Authors : Mike Thelwall, Kayvan Kousha
The h-index is an indicator of the scientific impact of an academic publishing career. Its hybrid publishing/citation nature and inherent bias against younger researchers, women, people in low resourced countries, and those not prioritizing publishing arguably give it little value for most formal and informal research evaluations.
Nevertheless, it is well-known by academics, used in some promotion decisions, and is prominent in bibliometric databases, such as Google Scholar. In the context of this apparent conflict, it is important to understand researchers’ attitudes towards the h-index.
This article used public tweets in English to analyse how scholars discuss the h-index in public: is it mentioned, are tweets about it positive or negative, and has interest decreased since its shortcomings were exposed?
The January 2021 Twitter Academic Research initiative was harnessed to download all English tweets mentioning the h-index from the 2006 start of Twitter until the end of 2020. The results showed a constantly increasing number of tweets.

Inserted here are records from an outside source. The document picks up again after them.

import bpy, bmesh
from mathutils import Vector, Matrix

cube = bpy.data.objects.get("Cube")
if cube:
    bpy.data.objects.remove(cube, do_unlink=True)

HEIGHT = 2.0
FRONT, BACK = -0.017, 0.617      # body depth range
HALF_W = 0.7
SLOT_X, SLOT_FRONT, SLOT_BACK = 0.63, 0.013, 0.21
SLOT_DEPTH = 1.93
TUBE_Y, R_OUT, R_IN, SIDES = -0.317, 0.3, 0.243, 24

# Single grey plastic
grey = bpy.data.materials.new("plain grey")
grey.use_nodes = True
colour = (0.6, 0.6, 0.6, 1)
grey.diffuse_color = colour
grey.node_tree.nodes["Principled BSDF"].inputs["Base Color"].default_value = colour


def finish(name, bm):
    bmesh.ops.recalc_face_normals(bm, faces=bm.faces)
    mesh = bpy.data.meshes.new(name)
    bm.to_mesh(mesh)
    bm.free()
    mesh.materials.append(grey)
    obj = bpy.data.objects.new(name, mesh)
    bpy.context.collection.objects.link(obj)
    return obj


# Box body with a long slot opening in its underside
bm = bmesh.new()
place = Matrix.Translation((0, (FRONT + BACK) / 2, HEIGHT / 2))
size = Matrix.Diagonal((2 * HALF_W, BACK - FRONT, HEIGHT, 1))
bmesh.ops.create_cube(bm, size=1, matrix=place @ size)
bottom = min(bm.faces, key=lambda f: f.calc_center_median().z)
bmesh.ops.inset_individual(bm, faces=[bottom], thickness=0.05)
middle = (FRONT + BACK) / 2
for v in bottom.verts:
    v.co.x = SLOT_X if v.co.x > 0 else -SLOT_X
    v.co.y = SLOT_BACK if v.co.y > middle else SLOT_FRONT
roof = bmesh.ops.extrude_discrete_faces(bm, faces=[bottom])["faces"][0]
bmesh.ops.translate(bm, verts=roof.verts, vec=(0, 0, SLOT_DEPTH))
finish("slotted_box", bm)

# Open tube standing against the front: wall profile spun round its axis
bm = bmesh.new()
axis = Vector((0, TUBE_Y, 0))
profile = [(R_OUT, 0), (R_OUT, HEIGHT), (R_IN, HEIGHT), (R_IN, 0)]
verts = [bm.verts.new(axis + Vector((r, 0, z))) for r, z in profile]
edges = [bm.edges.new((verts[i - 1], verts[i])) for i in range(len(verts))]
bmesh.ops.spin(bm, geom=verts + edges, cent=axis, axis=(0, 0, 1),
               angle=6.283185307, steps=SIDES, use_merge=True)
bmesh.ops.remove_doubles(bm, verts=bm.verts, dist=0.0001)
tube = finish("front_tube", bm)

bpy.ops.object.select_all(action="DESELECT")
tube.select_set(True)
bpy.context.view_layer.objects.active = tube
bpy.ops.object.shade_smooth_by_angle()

Whilst the most popular tweets unapologetically used the h-index as an indicator of research performance, 28.5% of tweets were critical of its simplistic nature and others joked about it (8%). The results suggest that interest in the h-index is still increasing online despite scientists willing to evaluate the h-index in public tending to be critical.
Nevertheless, in limited situations it may be effective at succinctly conveying the message that a researcher has had a successful publishing career.